The great Catholic leadership search

  • October 17, 2008
{mosimage}TORONTO - There’s a job opening at the University of St. Michael’s College. The college’s board of governors has tried to replace retired president Richard Alway before, but this time he’s really gone and the governors don’t have the option of extending Alway one more time.

There’s a similar story brewing at Ottawa’s bilingual Saint Paul University, where attempts to replace rector Fr. Dale Schlitt have foundered, again.
Catholic higher education needs leaders and Canadian Catholic universities are having trouble finding them.

“If you don’t have the kind of leadership you need you get stasis. Institutions tread water. You get issues of morale. People leave,” said St. Joseph’s College president Fr. Tim Scott.

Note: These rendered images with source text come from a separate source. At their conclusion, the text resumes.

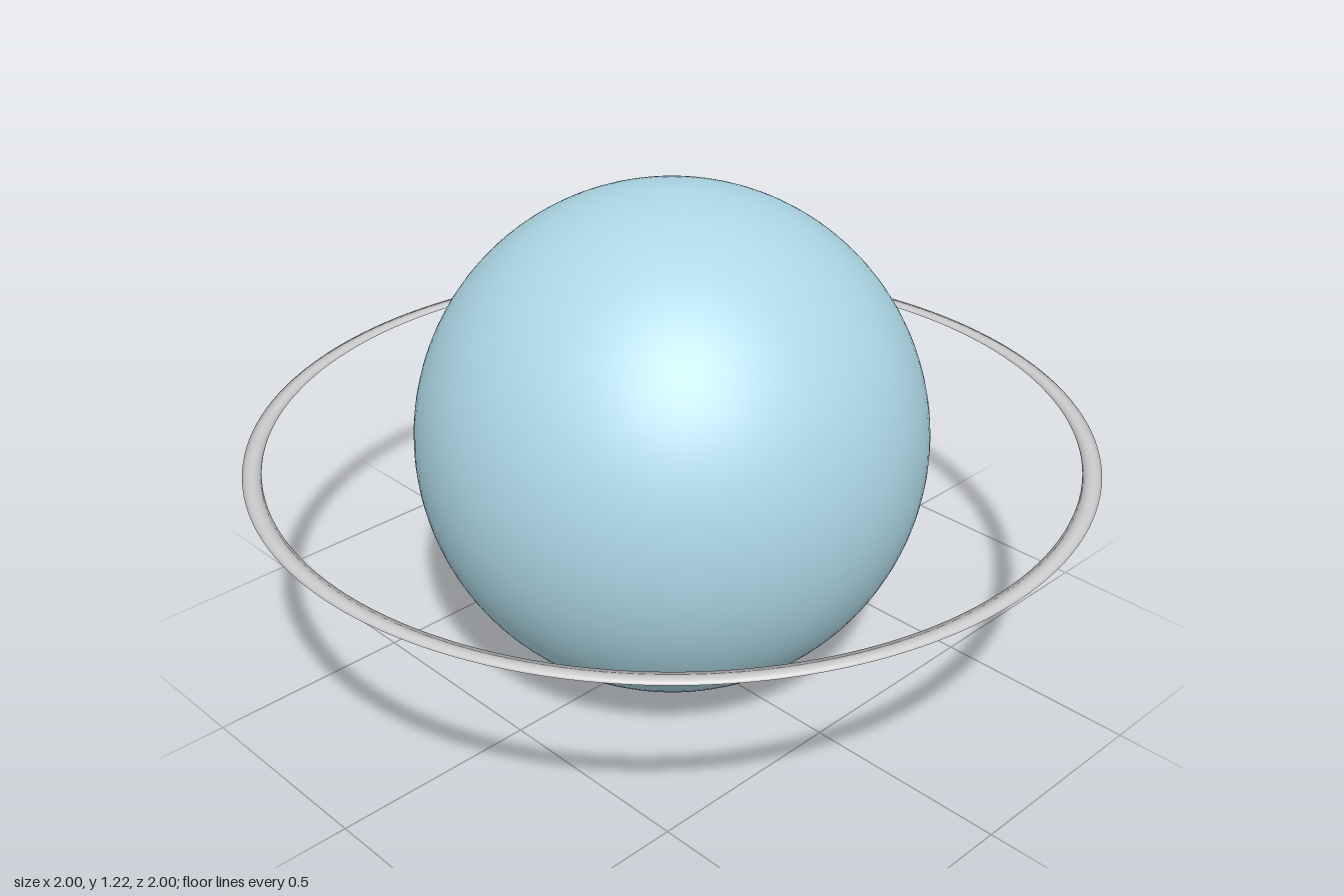
import * as THREE from 'three';

const RADIUS = 0.608;
const RING_RADIUS = 0.978;
const RING_TUBE = 0.022;
const RING_FLATNESS = 0.1;

export function createModel() {
  const model = new THREE.Group();
  model.name = 'ringedPlanet';

  // Planet globe resting on the ground plane
  const globe = new THREE.Mesh(
    new THREE.SphereGeometry(RADIUS, 96, 64),
    new THREE.MeshStandardMaterial({ color: 0xadd8e6 })
  );
  globe.name = 'planetGlobe';
  globe.position.y = RADIUS;
  model.add(globe);

  // Equatorial ring: a torus squashed almost flat, keeping its rounded normals
  const ringGeometry = new THREE.TorusGeometry(RING_RADIUS, RING_TUBE, 24, 160);
  ringGeometry.rotateX(-Math.PI / 2);
  const position = ringGeometry.attributes.position;
  for (let i = 0; i < position.count; i++) {
    position.setY(i, position.getY(i) * RING_FLATNESS);
  }
  const ring = new THREE.Mesh(
    ringGeometry,
    new THREE.MeshStandardMaterial({ color: 0xcccccc })
  );
  ring.name = 'planetRing';
  ring.position.y = RADIUS;
  model.add(ring);

  return model;
}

In Edmonton, where St. Joseph’s is a Catholic college affiliated with the University of Alberta, all is well. They’ve got a youthful Basilian priest in Scott who is both a legitimate academic and a man trained for Catholic leadership. But Scott knows his institution is just one or two vacancies away from the kind of desperate search now on at St. Michael’s and Saint Paul.

“The pool for Catholic leadership, Catholic academic leadership, is not as deep as it is for secular leadership,” Scott said.

That’s because the job requirements are a long list of “must-haves.”

“You have all the normal requirements of the academy in terms of the academic performance of your institution and providing internal institutional leadership,” said Scott. “Plus you also have to deal with relations with the local Catholic Church, and indeed with the national council of bishops and the Holy See through the requirements of Ex Corde Ecclesia.  It’s a double requirement. You’ve got to keep your eye on both.”

Having a priest whose basic formation is spiritual and theological makes the job easier, and that used to be the norm. Corpus Christi College principal Dave Sylvester knows those days are mostly gone.

“When they were walking around with collars or habits then you didn’t have to worry about mission, because it was embodied in the person walking the halls,” said Sylvester. “And they came not only with an academic formation, but they came with a theological and spiritual formation.”

As he works toward opening the first Catholic university in Vancouver — through a merger of the old Basilian graduate theological college of St. Mark’s and his own tiny liberal arts college with 200 undergraduates — Sylvester has had to think a lot about what it takes to live up to the Catholic name of a Catholic university.

“It requires, frankly, a commitment to what it’s all about. But it’s not impossible,” Sylvester said.

One thing Sylvester is convinced of is that Ex Corde Ecclesia, the Vatican’s apostolic constitution for Catholic higher learning, is not a barrier to doing the job right. The 18-year-old document remains controversial at many American Catholic colleges, where scholars have accused the Vatican of failing to understand both the importance and the nature of academic freedom. Sylvester sees Ex Corde as a strong endorsement of academic freedom.

“If you read Ex Corde, it is incredibly rich and incredibly affirming of what Catholic education should be about,” he said.

Pressure on Catholic college presidents and rectors to get Ex Corde right is not the end of the long list of requirements.

“Presidents and increasingly deans are spending more and more of their time fund-raising. It just goes with the job right now,” said Scott. “It adds a further wrinkle to the job description.”

Sylvester calls it the art of “losing at golf.”

Sylvester and Scott agree that the problem is not finding the money to pay highly qualified individuals to do a very demanding job.

“You can generally find the money. What you can’t find is the staff,” said Scott. “To find the right person for any job — to do anything — is difficult,” Scott said.

Though it can be made to sound like an impossible task, the good news is that it’s a great job, said Sylvester. While people at secular institutions may find themselves checking their most basic beliefs and values at the office door, Catholic colleges demand the passions that flow from an intellectual life grounded in a spiritual life.

“I would hope that Catholic educational communities can be places where people don’t live a bifurcated life,” he said. “That they can marry the academic and intellectual side with their faith side, and actually build community. That isn’t registered on a pay cheque.”

Please support The Catholic Register

Unlike many media companies, The Catholic Register has never charged readers for access to the news and information on our website. We want to keep our award-winning journalism as widely available as possible. But we need your help.

For more than 125 years, The Register has been a trusted source of faith-based journalism. By making even a small donation you help ensure our future as an important voice in the Catholic Church. If you support the mission of Catholic journalism, please donate today. Thank you.